*Input material*:

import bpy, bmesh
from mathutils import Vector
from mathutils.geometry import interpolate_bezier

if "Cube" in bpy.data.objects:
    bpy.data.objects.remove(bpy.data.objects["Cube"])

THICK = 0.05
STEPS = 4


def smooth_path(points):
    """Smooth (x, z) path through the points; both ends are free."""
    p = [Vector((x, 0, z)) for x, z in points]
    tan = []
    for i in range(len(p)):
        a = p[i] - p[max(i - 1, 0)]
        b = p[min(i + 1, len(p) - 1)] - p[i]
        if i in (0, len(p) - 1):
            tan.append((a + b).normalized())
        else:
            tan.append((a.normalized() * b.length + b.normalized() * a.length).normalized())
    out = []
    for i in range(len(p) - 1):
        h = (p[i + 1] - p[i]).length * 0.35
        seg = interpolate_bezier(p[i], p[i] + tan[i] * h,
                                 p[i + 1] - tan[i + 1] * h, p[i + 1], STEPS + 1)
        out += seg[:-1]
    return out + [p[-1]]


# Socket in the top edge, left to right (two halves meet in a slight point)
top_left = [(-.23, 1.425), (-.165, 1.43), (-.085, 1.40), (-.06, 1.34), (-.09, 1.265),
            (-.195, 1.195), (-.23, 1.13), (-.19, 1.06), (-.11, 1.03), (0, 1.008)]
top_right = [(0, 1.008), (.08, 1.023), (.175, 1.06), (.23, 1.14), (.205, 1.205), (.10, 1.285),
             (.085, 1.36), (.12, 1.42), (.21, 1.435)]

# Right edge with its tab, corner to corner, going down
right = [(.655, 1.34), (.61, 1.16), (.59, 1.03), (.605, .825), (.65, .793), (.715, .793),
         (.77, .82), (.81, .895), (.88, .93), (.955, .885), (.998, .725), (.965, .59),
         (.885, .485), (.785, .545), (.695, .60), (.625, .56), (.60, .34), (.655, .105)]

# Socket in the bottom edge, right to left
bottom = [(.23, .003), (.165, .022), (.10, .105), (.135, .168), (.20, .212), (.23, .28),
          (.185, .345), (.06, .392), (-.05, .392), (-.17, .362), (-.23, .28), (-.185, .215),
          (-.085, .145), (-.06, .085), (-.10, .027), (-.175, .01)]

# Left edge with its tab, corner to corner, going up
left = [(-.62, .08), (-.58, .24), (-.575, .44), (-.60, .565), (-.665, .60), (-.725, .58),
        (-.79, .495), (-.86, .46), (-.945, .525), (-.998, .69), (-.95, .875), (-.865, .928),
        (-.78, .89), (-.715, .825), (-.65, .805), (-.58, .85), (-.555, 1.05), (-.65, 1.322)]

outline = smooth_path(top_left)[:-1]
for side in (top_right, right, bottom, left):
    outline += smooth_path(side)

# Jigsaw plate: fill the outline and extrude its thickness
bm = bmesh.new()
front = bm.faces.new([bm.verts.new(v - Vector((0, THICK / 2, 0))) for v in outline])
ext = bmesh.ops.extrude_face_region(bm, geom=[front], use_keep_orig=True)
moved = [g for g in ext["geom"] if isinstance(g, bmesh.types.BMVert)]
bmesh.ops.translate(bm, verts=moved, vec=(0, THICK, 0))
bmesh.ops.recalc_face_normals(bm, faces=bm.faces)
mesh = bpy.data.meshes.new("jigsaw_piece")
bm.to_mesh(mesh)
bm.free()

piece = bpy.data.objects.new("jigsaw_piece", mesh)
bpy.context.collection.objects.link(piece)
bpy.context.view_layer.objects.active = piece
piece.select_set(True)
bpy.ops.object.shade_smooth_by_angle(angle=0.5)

*Task directions*:
The whole of the material above needs to be copied exactly.

*Output for this task*:
import bpy, bmesh
from mathutils import Vector
from mathutils.geometry import interpolate_bezier

if "Cube" in bpy.data.objects:
    bpy.data.objects.remove(bpy.data.objects["Cube"])

THICK = 0.05
STEPS = 4


def smooth_path(points):
    """Smooth (x, z) path through the points; both ends are free."""
    p = [Vector((x, 0, z)) for x, z in points]
    tan = []
    for i in range(len(p)):
        a = p[i] - p[max(i - 1, 0)]
        b = p[min(i + 1, len(p) - 1)] - p[i]
        if i in (0, len(p) - 1):
            tan.append((a + b).normalized())
        else:
            tan.append((a.normalized() * b.length + b.normalized() * a.length).normalized())
    out = []
    for i in range(len(p) - 1):
        h = (p[i + 1] - p[i]).length * 0.35
        seg = interpolate_bezier(p[i], p[i] + tan[i] * h,
                                 p[i + 1] - tan[i + 1] * h, p[i + 1], STEPS + 1)
        out += seg[:-1]
    return out + [p[-1]]


# Socket in the top edge, left to right (two halves meet in a slight point)
top_left = [(-.23, 1.425), (-.165, 1.43), (-.085, 1.40), (-.06, 1.34), (-.09, 1.265),
            (-.195, 1.195), (-.23, 1.13), (-.19, 1.06), (-.11, 1.03), (0, 1.008)]
top_right = [(0, 1.008), (.08, 1.023), (.175, 1.06), (.23, 1.14), (.205, 1.205), (.10, 1.285),
             (.085, 1.36), (.12, 1.42), (.21, 1.435)]

# Right edge with its tab, corner to corner, going down
right = [(.655, 1.34), (.61, 1.16), (.59, 1.03), (.605, .825), (.65, .793), (.715, .793),
         (.77, .82), (.81, .895), (.88, .93), (.955, .885), (.998, .725), (.965, .59),
         (.885, .485), (.785, .545), (.695, .60), (.625, .56), (.60, .34), (.655, .105)]

# Socket in the bottom edge, right to left
bottom = [(.23, .003), (.165, .022), (.10, .105), (.135, .168), (.20, .212), (.23, .28),
          (.185, .345), (.06, .392), (-.05, .392), (-.17, .362), (-.23, .28), (-.185, .215),
          (-.085, .145), (-.06, .085), (-.10, .027), (-.175, .01)]

# Left edge with its tab, corner to corner, going up
left = [(-.62, .08), (-.58, .24), (-.575, .44), (-.60, .565), (-.665, .60), (-.725, .58),
        (-.79, .495), (-.86, .46), (-.945, .525), (-.998, .69), (-.95, .875), (-.865, .928),
        (-.78, .89), (-.715, .825), (-.65, .805), (-.58, .85), (-.555, 1.05), (-.65, 1.322)]

outline = smooth_path(top_left)[:-1]
for side in (top_right, right, bottom, left):
    outline += smooth_path(side)

# Jigsaw plate: fill the outline and extrude its thickness
bm = bmesh.new()
front = bm.faces.new([bm.verts.new(v - Vector((0, THICK / 2, 0))) for v in outline])
ext = bmesh.ops.extrude_face_region(bm, geom=[front], use_keep_orig=True)
moved = [g for g in ext["geom"] if isinstance(g, bmesh.types.BMVert)]
bmesh.ops.translate(bm, verts=moved, vec=(0, THICK, 0))
bmesh.ops.recalc_face_normals(bm, faces=bm.faces)
mesh = bpy.data.meshes.new("jigsaw_piece")
bm.to_mesh(mesh)
bm.free()

piece = bpy.data.objects.new("jigsaw_piece", mesh)
bpy.context.collection.objects.link(piece)
bpy.context.view_layer.objects.active = piece
piece.select_set(True)
bpy.ops.object.shade_smooth_by_angle(angle=0.5)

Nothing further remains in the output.